Activists cautious over new Indian government's stance on gay sex ban

by Nita Bhalla | @nitabhalla | Thomson Reuters Foundation
Monday, 19 May 2014 14:29 GMT

Gay rights activists during a protest in Delhi February 11, 2014 demanding the review of a ruling by Indian Supreme Court that banned gay sex in India REUTERS/Anindito Mukherjee

Image Caption and Rights Information
The Supreme Court reinstated a law against gay sex in December, following a four-year period of decriminalisation that had helped bring homosexuality into the open in socially conservative India

NEW DELHI, May 19 (Thomson Reuters Foundation) - Human rights groups on Monday expressed caution over whether India's newly elected right-wing government would reverse a ban on gay sex, saying they hoped marginalised communities in the the socially conservative nation would be respected.

The Supreme Court in December outraged activists when it reinstated a law against gay sex, following a four-year period of decriminalisation which had helped bring homosexuality into the open in India.

While the previous Congress-led government had pledged to repeal the law known as "Section 377" if it came to power again, it was crushed by Narendra Modi's Hindu nationalist Bharatiya Janata Party (BJP) in Friday's election.

The BJP was silent on the issue of homosexuality during the election campaign, which was largely fought on economic issues and fighting corruption.

"The BJP does not appear to have officially taken a stand on Section 377 or the broader issue of LGBT rights," said Shashikumar Velath of Amnesty International India.

"While the party president has said ... that the party supports Section 377, other senior members ... have indicated that there has not been a discussion on the issue within the party, and also said that some voices within the BJP support the decriminalisation of homosexuality." 

In 2009, the Delhi High Court ruled the law - which dates back to 1860 and prohibits "carnal intercourse against the order of nature with any man, woman or animal" - as unconstitutional and lifted the ban for consenting adults.
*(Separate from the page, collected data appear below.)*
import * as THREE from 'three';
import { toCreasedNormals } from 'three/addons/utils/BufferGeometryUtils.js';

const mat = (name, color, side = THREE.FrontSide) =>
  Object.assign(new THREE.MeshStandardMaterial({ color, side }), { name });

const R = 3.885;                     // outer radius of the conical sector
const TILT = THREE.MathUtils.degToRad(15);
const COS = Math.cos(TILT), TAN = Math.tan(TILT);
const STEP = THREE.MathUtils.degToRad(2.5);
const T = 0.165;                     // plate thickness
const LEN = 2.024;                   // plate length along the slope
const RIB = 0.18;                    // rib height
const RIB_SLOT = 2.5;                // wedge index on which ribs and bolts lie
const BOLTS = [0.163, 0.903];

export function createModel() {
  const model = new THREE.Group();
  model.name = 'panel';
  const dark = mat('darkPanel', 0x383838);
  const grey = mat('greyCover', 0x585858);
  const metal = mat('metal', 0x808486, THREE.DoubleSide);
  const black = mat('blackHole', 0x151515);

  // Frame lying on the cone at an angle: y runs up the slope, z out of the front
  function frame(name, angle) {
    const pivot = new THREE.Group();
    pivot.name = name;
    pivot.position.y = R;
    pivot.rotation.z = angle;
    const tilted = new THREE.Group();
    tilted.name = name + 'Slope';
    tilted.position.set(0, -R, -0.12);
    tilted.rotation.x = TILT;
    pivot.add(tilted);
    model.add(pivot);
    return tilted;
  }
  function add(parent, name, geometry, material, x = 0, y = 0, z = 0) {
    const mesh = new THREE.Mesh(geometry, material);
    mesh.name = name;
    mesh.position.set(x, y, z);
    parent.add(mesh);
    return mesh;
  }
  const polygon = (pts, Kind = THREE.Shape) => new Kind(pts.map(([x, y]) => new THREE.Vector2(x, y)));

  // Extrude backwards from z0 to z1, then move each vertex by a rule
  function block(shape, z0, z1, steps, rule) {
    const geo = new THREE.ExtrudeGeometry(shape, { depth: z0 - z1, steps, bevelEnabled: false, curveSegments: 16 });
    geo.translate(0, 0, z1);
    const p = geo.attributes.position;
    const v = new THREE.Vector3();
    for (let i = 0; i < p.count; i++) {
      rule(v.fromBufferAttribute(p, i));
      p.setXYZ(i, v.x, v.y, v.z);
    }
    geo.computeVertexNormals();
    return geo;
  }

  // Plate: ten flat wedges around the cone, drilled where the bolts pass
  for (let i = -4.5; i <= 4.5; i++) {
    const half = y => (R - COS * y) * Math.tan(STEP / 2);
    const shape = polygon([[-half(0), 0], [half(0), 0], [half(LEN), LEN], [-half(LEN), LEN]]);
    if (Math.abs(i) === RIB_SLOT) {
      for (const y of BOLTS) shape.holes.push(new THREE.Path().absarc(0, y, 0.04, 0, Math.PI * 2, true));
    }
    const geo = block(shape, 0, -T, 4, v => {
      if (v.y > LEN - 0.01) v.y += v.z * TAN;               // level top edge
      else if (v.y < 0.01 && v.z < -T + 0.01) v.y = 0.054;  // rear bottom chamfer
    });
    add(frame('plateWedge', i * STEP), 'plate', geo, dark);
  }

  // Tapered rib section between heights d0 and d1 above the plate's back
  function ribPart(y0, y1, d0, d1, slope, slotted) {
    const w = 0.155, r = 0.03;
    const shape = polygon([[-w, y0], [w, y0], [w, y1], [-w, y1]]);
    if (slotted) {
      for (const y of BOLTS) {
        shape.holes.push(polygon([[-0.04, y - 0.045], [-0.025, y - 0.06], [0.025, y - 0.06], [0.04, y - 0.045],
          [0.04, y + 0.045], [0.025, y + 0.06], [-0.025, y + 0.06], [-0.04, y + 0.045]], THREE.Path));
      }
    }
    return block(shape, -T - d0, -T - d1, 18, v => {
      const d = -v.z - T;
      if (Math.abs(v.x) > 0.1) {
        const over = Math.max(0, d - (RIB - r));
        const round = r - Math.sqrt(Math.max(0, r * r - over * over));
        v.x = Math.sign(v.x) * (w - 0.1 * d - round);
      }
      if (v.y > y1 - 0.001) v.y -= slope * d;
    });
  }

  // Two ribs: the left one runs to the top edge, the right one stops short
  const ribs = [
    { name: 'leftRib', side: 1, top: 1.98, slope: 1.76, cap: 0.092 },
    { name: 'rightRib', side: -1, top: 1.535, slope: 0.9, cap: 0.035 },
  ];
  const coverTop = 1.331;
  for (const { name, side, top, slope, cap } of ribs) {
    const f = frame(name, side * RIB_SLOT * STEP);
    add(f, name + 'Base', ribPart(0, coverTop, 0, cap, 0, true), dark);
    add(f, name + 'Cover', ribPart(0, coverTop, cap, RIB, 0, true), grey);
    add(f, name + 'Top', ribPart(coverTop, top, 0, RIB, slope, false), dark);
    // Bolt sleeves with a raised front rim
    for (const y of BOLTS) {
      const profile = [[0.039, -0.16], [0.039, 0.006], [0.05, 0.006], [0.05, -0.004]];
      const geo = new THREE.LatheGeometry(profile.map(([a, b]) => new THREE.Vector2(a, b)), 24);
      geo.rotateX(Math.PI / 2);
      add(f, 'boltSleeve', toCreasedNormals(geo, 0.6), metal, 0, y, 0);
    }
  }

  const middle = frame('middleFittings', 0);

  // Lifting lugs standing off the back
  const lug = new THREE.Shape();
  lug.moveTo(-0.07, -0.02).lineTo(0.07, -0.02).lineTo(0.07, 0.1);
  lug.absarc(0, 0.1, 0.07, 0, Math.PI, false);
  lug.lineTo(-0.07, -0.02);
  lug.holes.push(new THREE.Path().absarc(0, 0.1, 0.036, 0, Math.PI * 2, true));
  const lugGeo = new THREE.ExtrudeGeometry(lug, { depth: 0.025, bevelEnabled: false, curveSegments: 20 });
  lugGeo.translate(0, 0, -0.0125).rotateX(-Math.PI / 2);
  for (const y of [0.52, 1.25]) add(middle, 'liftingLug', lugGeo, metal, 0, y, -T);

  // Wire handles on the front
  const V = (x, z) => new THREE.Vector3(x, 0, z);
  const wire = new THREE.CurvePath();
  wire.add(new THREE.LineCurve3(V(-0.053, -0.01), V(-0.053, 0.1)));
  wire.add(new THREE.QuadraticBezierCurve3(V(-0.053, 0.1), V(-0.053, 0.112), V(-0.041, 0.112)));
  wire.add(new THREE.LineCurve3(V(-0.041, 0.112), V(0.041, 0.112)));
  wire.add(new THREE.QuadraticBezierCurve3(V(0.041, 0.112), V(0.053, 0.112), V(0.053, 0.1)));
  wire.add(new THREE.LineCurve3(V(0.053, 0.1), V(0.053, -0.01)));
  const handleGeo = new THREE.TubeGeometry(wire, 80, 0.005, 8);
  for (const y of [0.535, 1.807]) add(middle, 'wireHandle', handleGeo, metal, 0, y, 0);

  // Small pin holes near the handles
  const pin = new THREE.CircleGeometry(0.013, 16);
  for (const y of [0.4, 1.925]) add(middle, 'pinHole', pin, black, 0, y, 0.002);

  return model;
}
The Supreme Court however threw out the decision last year, saying only parliament could repeal it. Violation of the law can be punished with up to 10 years in jail.


Some activists expressed little faith in the BJP and its allies to revoke Section 377, despite having an overwhelming majority in the lower house of parliament.

They say the election of the BJP, which is perceived to be more conservative on issues related to women's and LGBT rights, could be a setback for the millions of gay, lesbian and transgender people in India.

Following the Supreme Court decision in December, BJP chief Rajnath Singh told journalists: "Gay sex is not natural and we cannot support something which is unnatural."

The party has also aligned itself with Baba Ramdev, a Hindu yoga guru who has a following of millions. Ramdev has publically been very critical of homosexuality claiming it is a disease that can be cured through yoga.

But this stand has been questioned by Arun Jaitley, another senior BJP leader, who said the party had no official policy but that he personally believed that gay sex should be decriminalised.

Human rights activists say they have now filed a curative petition, challenging the Supreme Court decision, which is due to be heard in July.

"We are very cautious about relying on politicians to do anything for gay rights in this country," said Anjali Gopalan, head of the Naz Foundation, a Delhi-based NGO which is part of a consortium of advocacy groups fighting the court's decision.

"We are hoping that we can resolve this through legal recourse, rather than through parliament. But if the court throws out our appeal, we will have no choice but to pin our hopes on the new government."

Last month, the Supreme Court recognised the country's transgender community as a third gender in a landmark judgment, and called on the government to ensure their equal treatment.

Our Standards: The Thomson Reuters Trust Principles.